  19. Jack J accepted that this is a developing and evolving area of law. However, he concluded that the defence had no reasonable prospect of success. Here, the defendants sought to take away the whole of the benefit which they promised. The obligation on the claimants to act in the best interests of the company was not a provision that could be used to cut down the express provisions of the agreement for payment of bonus and severance pay. Its effect was that provided the employee continued to act in the best interests of the company, he would get those monies. It was not that if it ceased to be in the best interests of the company to pay those monies, he would not get them.

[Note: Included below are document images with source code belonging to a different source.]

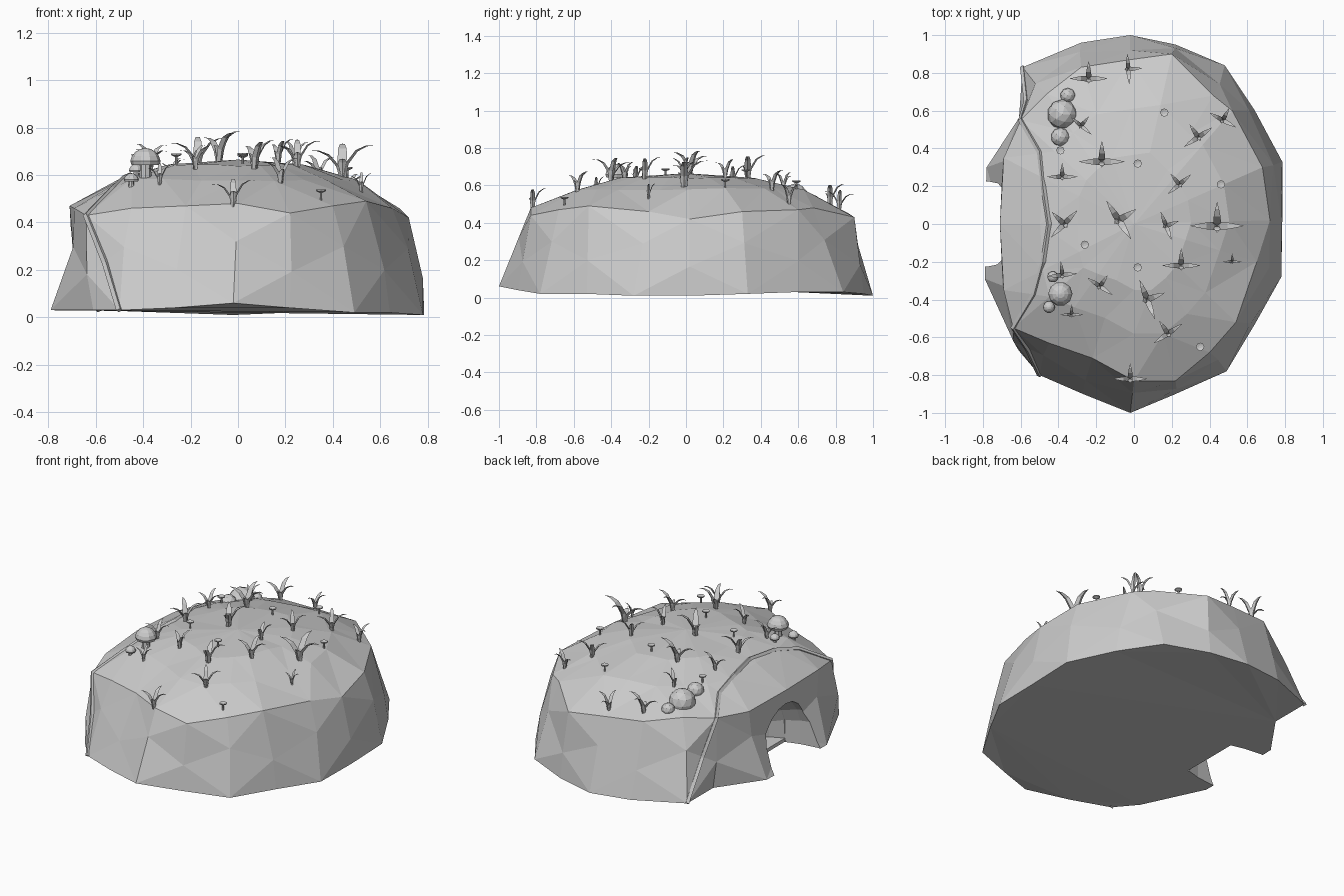
import bpy, bmesh, random
from math import sin, cos, pi
from mathutils import Vector, Matrix
from mathutils.bvhtree import BVHTree

random.seed(4)
if "Cube" in bpy.data.objects:
    bpy.data.objects.remove(bpy.data.objects["Cube"])

stone = bpy.data.materials.new("plain_grey")
stone.use_nodes = True
GREY = (0.6, 0.6, 0.6, 1)
stone.diffuse_color = GREY
stone.node_tree.nodes["Principled BSDF"].inputs["Base Color"].default_value = GREY


def finish(bm, name):
    bmesh.ops.recalc_face_normals(bm, faces=bm.faces)
    mesh = bpy.data.meshes.new(name)
    bm.to_mesh(mesh)
    bm.free()
    mesh.materials.append(stone)
    ob = bpy.data.objects.new(name, mesh)
    bpy.context.collection.objects.link(ob)
    return ob


def loft(bm, rings, caps=True):
    loops = [[bm.verts.new(p) for p in ring] for ring in rings]
    n = len(loops[0])
    for a, b in zip(loops, loops[1:]):
        for i in range(n):
            j = (i + 1) % n
            bm.faces.new((a[i], a[j], b[j], b[i]))
    if caps:
        bm.faces.new(loops[0])
        bm.faces.new(loops[-1])
    return loops


# Rocky mound: base outline, rim outline, then rings closing over the crown
base = [Vector(p) for p in (
    (-.02, -1, .06), (.22, -.9, .04), (.49, -.78, .02), (.64, -.53, .02), (.78, -.28, .01),
    (.785, .02, .01), (.785, .33, .02), (.64, .6, .03), (.48, .84, .03), (.22, .95, .02),
    (-.02, 1, .01), (-.28, .96, .02), (-.59, .83, .03), (-.59, .57, .03), (-.78, .3, .03),
    (-.79, 0, .03), (-.79, -.29, .03), (-.61, -.67, .03), (-.5, -.8, .03), (-.27, -.9, .04))]
rim = [Vector(p) for p in (
    (0, -.83, .48), (.22, -.83, .44), (.4, -.68, .47), (.54, -.52, .49), (.65, -.2, .46),
    (.72, .02, .42), (.68, .3, .46), (.52, .6, .47), (.42, .68, .48), (.2, .9, .43),
    (-.02, .87, .45), (-.28, .83, .47), (-.46, .69, .49), (-.6, .55, .47), (-.69, .35, .46),
    (-.71, 0, .47), (-.69, -.35, .46), (-.64, -.55, .43), (-.45, -.63, .46), (-.22, -.71, .47))]


def crown(scale, z):
    return [Vector((p.x * scale, p.y * scale, z + random.uniform(-.006, .006))) for p in rim]


middle = [a.lerp(b, .5 + .12 * (-1) ** i) for i, (a, b) in enumerate(zip(base, rim))]
for i, p in enumerate(middle):
    if 14 <= i <= 16:        # cave wall pulls in above its feet
        p.x = -.695
    else:
        p.x *= 1.025
bm = bmesh.new()
loops = loft(bm, [base, middle, rim, crown(.7, .58), crown(.42, .64)], False)
peak = bm.verts.new((0, 0, .665))
top = loops[-1]
for i in range(len(top)):
    bm.faces.new((top[i], top[(i + 1) % len(top)], peak))
bm.faces.new(loops[0])
bmesh.ops.triangulate(bm, faces=bm.faces, quad_method='SHORT_EDGE')
bmesh.ops.recalc_face_normals(bm, faces=bm.faces)
surface = BVHTree.FromBMesh(bm)
mound = finish(bm, "rock_mound")


def ground(x, y):
    return surface.ray_cast(Vector((x, y, 2)), Vector((0, 0, -1)))[0].z


# Cave hollow: an arch through the wall, narrowing into a rounded alcove with a floor
def arch(x, s, floor):
    pts = [Vector((x, .03 * (1 - s) + .23 * s * cos(t), .06 + .33 * s * sin(t) ** .8))
           for t in [pi * k / 10 for k in range(11)]]
    pts[0].z = pts[-1].z = floor
    return pts


bm = bmesh.new()
loft(bm, [arch(-1, 1.05, -.1), arch(-.76, 1, -.1), arch(-.66, .95, -.1), arch(-.57, .85, -.1),
          arch(-.565, .85, .05), arch(-.48, .7, .05), arch(-.42, .45, .05)])
cutter = finish(bm, "cave_cutter")
cutter.hide_render = True
cut = mound.modifiers.new("cave", 'BOOLEAN')
cut.operation = 'DIFFERENCE'
cut.solver = 'EXACT'
cut.object = cutter
bpy.context.view_layer.objects.active = mound
bpy.ops.object.modifier_apply(modifier=cut.name)
bpy.data.objects.remove(cutter)

# Thin ledge bordering the cave side
ledge_top = [Vector((x, y, ground(x, y))) for x, y in
             ((-.53, -.37), (-.48, -.2), (-.45, 0), (-.48, .2), (-.5, .38))]
path = [base[18], Vector((-.56, -.67, .23)), rim[17], *ledge_top, rim[13],
        Vector((-.57, .65, .25)), base[12]]
bm = bmesh.new()
rings = []
for i, p in enumerate(path):
    along = (path[min(i + 1, len(path) - 1)] - path[max(i - 1, 0)]).normalized()
    out = Vector((p.x, p.y, .25)).normalized()
    side = along.cross(out).normalized() * .01
    lift = side.cross(along).normalized() * .01
    rings.append([p + side + lift, p - side + lift, p - side - lift, p + side - lift])
loft(bm, rings)
finish(bm, "cave_ledge")


# Grass: curved three-sided blades, two to the sides, one back, one upright
def blade(bm, place, heading, reach, height, width):
    turn = place @ Matrix.Rotation(heading, 4, 'Z')
    rings = []
    for t, w in ((0, .75), (.3, 1), (.6, .85), (.82, .5), (1, .04)):
        x, z = reach * t ** 1.8, height * sin(t * 1.7) - .01
        w *= width
        rings.append([turn @ Vector(q) for q in
                      ((x + w * .5, 0, z - w * .3), (x, w, z), (x, -w, z))])
    loft(bm, rings)


tufts = ((-.24, .77, .1, 0), (-.03, .82, .08, -1.5), (-.28, .52, .07, -.7), (-.38, .25, .08, 0),
         (-.17, .33, .12, 0), (.34, .46, .09, .6), (.47, .55, .08, -.5), (.24, .21, .08, .7),
         (-.37, 0, .1, .8), (-.08, .02, .12, -1), (.17, -.01, .08, -1.2), (.44, -.01, .14, 0),
         (.25, -.22, .1, 0), (.52, -.2, .05, 0), (-.38, -.27, .08, .1), (-.18, -.33, .08, -.6),
         (.07, -.4, .11, -1.2), (.18, -.58, .09, .6), (-.33, -.48, .06, 0), (-.02, -.82, .09, 0))
for n, (x, y, spread, spin) in enumerate(tufts):
    place = Matrix.Translation((x, y, ground(x, y))) @ Matrix.Rotation(spin, 4, 'Z')
    bm = bmesh.new()
    for heading, reach, height in ((0, 1, 1), (pi, 1, .85), (pi / 2, .9, 1.05), (-pi / 2, .25, .6)):
        blade(bm, place, heading, spread * reach, (spread * .6 + .058) * height, spread * .15)
    finish(bm, f"grass_tuft_{n + 1}")


# Turned shapes for flowers and mushrooms
def turned(name, x, y, z, profile, sides):
    bm = bmesh.new()
    angles = [2 * pi * k / sides for k in range(sides)]
    loft(bm, [[Vector((x + r * cos(a), y + r * sin(a), z + h)) for a in angles]
              for r, h in profile])
    finish(bm, name)


flowers = ((.16, .59), (.02, .32), (.46, .21), (-.26, -.11), (.02, -.23), (.35, -.65), (-.39, .39))
for n, (x, y) in enumerate(flowers):
    turned(f"small_flower_{n + 1}", x, y, ground(x, y),
           ((.005, -.01), (.005, .03), (.022, .038), (.022, .044), (.008, .04)), 8)

# Mushrooms with domed caps
for n, (x, y, r, h) in enumerate(((-.39, -.37, .065, .055), (-.43, -.28, .03, .02),
                                  (-.45, -.44, .032, .02))):
    z = ground(x, y)
    turned(f"mushroom_stem_{n + 1}", x, y, z, ((r * .4, -.03), (r * .35, h + .01)), 8)
    cap = [(r * .4, h), (r * .9, h - r * .1)]
    cap += [(r * cos(t), h + r * sin(t)) for t in (.15, .5, .85, 1.2, 1.5)]
    turned(f"mushroom_cap_{n + 1}", x, y, z, cap, 10)

# Round puffballs half sunk into the back of the crown
for n, (x, y, r) in enumerate(((-.38, .58, .08), (-.35, .68, .04), (-.39, .46, .05))):
    bm = bmesh.new()
    spot = Matrix.Translation((x, y, ground(x, y) - r * .1))
    bmesh.ops.create_icosphere(bm, subdivisions=2, radius=r, matrix=spot)
    finish(bm, f"puffball_{n + 1}")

  20. One of the difficulties faced by a party bringing a claim of misuse of confidential information lies in the need to persuade a court that the information which it seeks to protect is truly confidential.

  21. This can give rise to a number of dilemmas:

    Does the claimant have to disclose documents containing confidential information? What safeguards can be put in place to prevent the further dissemination of disclosed confidential documents? Can the defendant interview the claimant's employees or ex-employees as potential witnesses? If so, are those employees bound by a duty to their employer or...

To continue reading

Request your trial

VLEX uses login cookies to provide you with a better browsing experience. If you click on 'Accept' or continue browsing this site we consider that you accept our cookie policy. ACCEPT